Editor's note: Hamzah Rifaat Hussain, a former visiting fellow at the Stimson Center in Washington and former assistant researcher at the Islamabad Policy Research Institute, is a TV anchor at Indus News in Pakistan. The article reflects the author's opinions and not necessarily those of CGTN.

At the 2022 BRICS Summit, Chinese President Xi Jinping denounced the weaponizing of sanctions and called for eschewing the Cold War mentality, which undermine peace and harmony. U.S. President Joe Biden's policy to employ economic coercion against other states has resulted in a much more divided world.

It's high time that the international community resolves for sovereign states to be treated fairly in accordance with the United Nations Charter, as well as denouncing politically-motivated sanctions. So, here lies the solution.

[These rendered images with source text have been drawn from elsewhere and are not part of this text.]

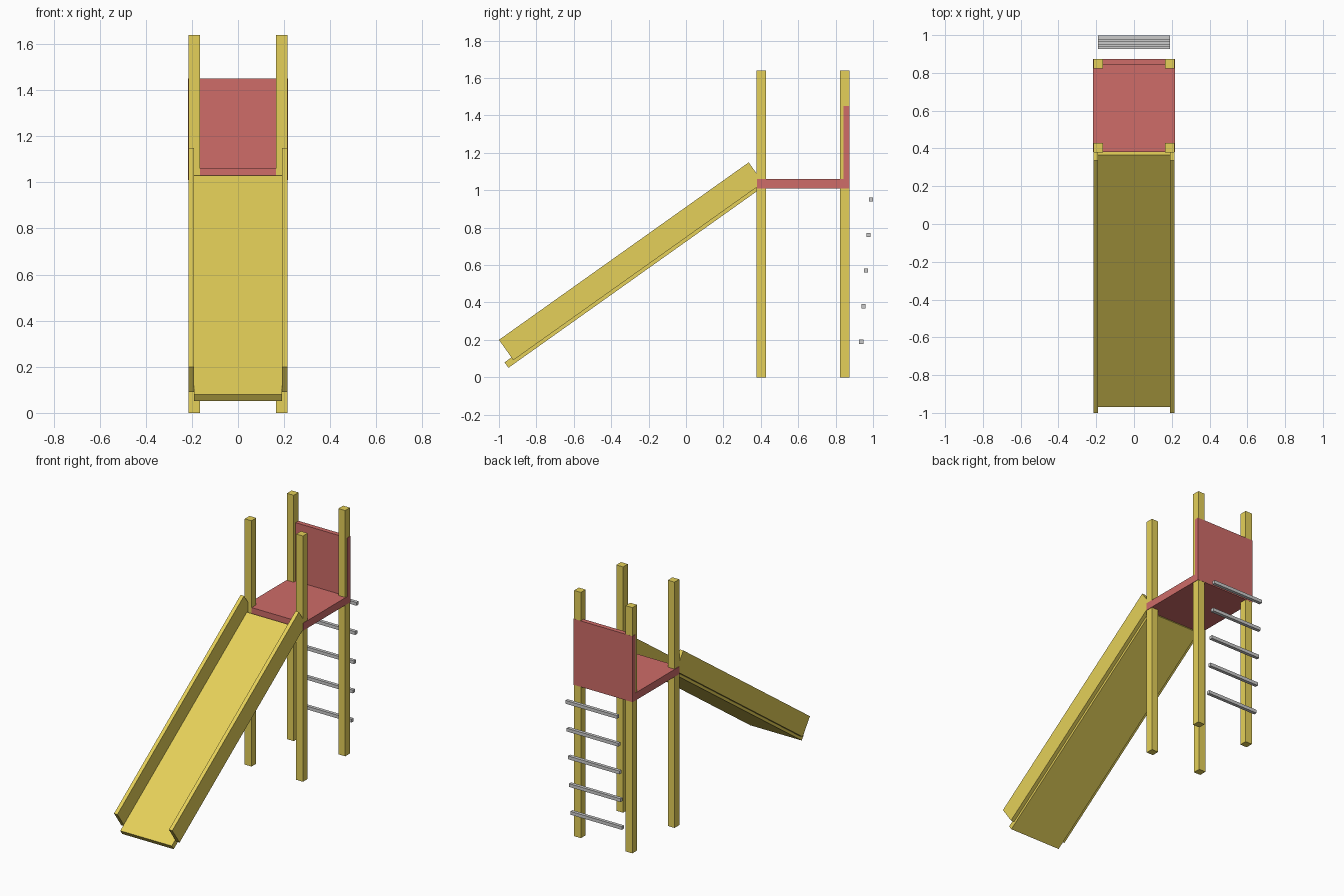
import bpy
from math import radians
from mathutils import Matrix, Vector

if "Cube" in bpy.data.objects:
    bpy.data.objects.remove(bpy.data.objects["Cube"])


def material(name, color):
    mat = bpy.data.materials.new(name)
    mat.diffuse_color = (*color, 1)
    mat.use_nodes = True
    mat.node_tree.nodes["Principled BSDF"].inputs["Base Color"].default_value = mat.diffuse_color
    return mat


yellow = material("yellow_paint", (0.78, 0.63, 0.1))
red = material("red_paint", (0.62, 0.15, 0.14))


def box(name, lo, hi, mat=None):
    """Box spanning two opposite corners."""
    lo, hi = Vector(lo), Vector(hi)
    bpy.ops.mesh.primitive_cube_add(size=1)
    ob = bpy.context.object
    ob.name = name
    ob.data.transform(Matrix.Translation((lo + hi) / 2) @ Matrix.Diagonal((*(hi - lo), 1)))
    if mat:
        ob.data.materials.append(mat)
    return ob


def sloped(name, x0, x1, height, top_corner, mat):
    """Box along the slide slope; its lower top edge sits at top_corner (y, z)."""
    ob = box(name, (x0, 0, -height), (x1, 1.638, 0), mat)
    ob.data.transform(Matrix.Translation((0, *top_corner)) @ Matrix.Rotation(radians(35.4), 4, 'X'))


# Corner posts
for side, sx in (("left", -0.19), ("right", 0.19)):
    for end, y in (("front", 0.403), ("back", 0.848)):
        box(f"{end}_{side}_post", (sx - 0.025, y - 0.025, 0), (sx + 0.025, y + 0.025, 1.64), yellow)

# Platform and back panel
box("platform", (-0.218, 0.38, 1.01), (0.218, 0.874, 1.06), red)
box("back_panel", (-0.218, 0.843, 1.01), (0.218, 0.874, 1.45), red)

# Slide bed and side rails
sloped("slide_bed", -0.19, 0.19, 0.036, (-0.97, 0.08), yellow)
sloped("left_slide_rail", -0.215, -0.19, 0.133, (-1.0, 0.2), yellow)
sloped("right_slide_rail", 0.19, 0.215, 0.133, (-1.0, 0.2), yellow)

# Ladder rungs
for i in range(5):
    y, z = 0.937 + 0.0128 * i, 0.19 * (i + 1)
    box(f"ladder_rung_{i + 1}", (-0.19, y - 0.011, z - 0.011), (0.19, y + 0.011, z + 0.011))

The BRICS virtual summit has demonstrated how economic cooperation and addressing trust deficits through outreach can usher in global prosperity.

President Xi's message is clear. The Cold War mentality pits countries against each other in blocs by imposing sanctions that harm economic growth patterns, such as the economic strangulation of Iran that have resulted in a less stable Middle East.

Furthermore, the failure of Western diplomacy to allay legitimate, sovereign security concerns has prolonged international conflicts and contributed to humanitarian disasters in Ukraine and Afghanistan. The sanctions have also led to food insecurity, supply side shocks and a spike in arms sales, which then act as justification for targeted regimes to remain defiant.

The American policy of weaponizing sanctions is a roadblock to both world peace and economic security. This is unfortunate since the international community confronts significant challenges related to economic growth, unemployment and widespread poverty. Yet, the misguided priorities of the Biden administration exacerbate rather than address the real problems.

In stark contrast to calls for joint military engagements aimed at dividing countries in Asia, the message at the BRICS Summit focused on indiscriminate connectivity prospects between the emerging economies to ensure that no country gets left behind.

Yet, the American policy of meting out favorable treatment to some countries at the expense of others has contributed to global inequality. The belief that economic coercion will further America's policy goals and satisfy the narrow geopolitical priorities of its security establishment has made the world a less secure place. Hence, sanctions turn into a "boomerang" and "double-edged sword" by President Xi.

Chinese President Xi Jinping hosts the 14th BRICS Summit in virtual format, June 23, 2022. /Xinhua

Chinese President Xi Jinping hosts the 14th BRICS Summit in virtual format, June 23, 2022. /Xinhua

If examined closely, the sanctions prompt military industrial complexes to profit from global arms sales, where profiteering from war comes at the cost of the collective peace. Assessments from the 2022 Stockholm International Peace Research Institute indicate how the United States in 2017-2021 has been a leading exporter of arms to countries, while Washington keeps imposing sanctions on other states. The Biden administration has not once considered demilitarization as a confidence-building measure to make the world a securer place but continues on with accelerating a more divided world order.

Ideally, the message in 2022 should promote greater economic globalization by tapping into productive forces and synergizing opportunities as mentioned at the BRICS. But this message has never come from the U.S. side.

Instead, a policy of undermining governments that creates fissures across the globe, has been pursued. Additionally, a few countries of the Asia-Pacific region, such as New Zealand, Australia, Japan and South Korea will participate in the 2022 NATO Summit, as encouraged by the U.S., although the organization has disrupted peace in Europe.

The U.S.-led hegemonic political order will remain a roadblock to peace with sanctions and the Cold War mentality contributing to global problems. For world peace to materialize, weaponizing sanctions to undermine economic trends and financial flows must stop.

(If you want to contribute and have specific expertise, please contact us at Follow @thouse_opinions on Twitter to discover the latest commentaries in the CGTN Opinion section.)

Search Trends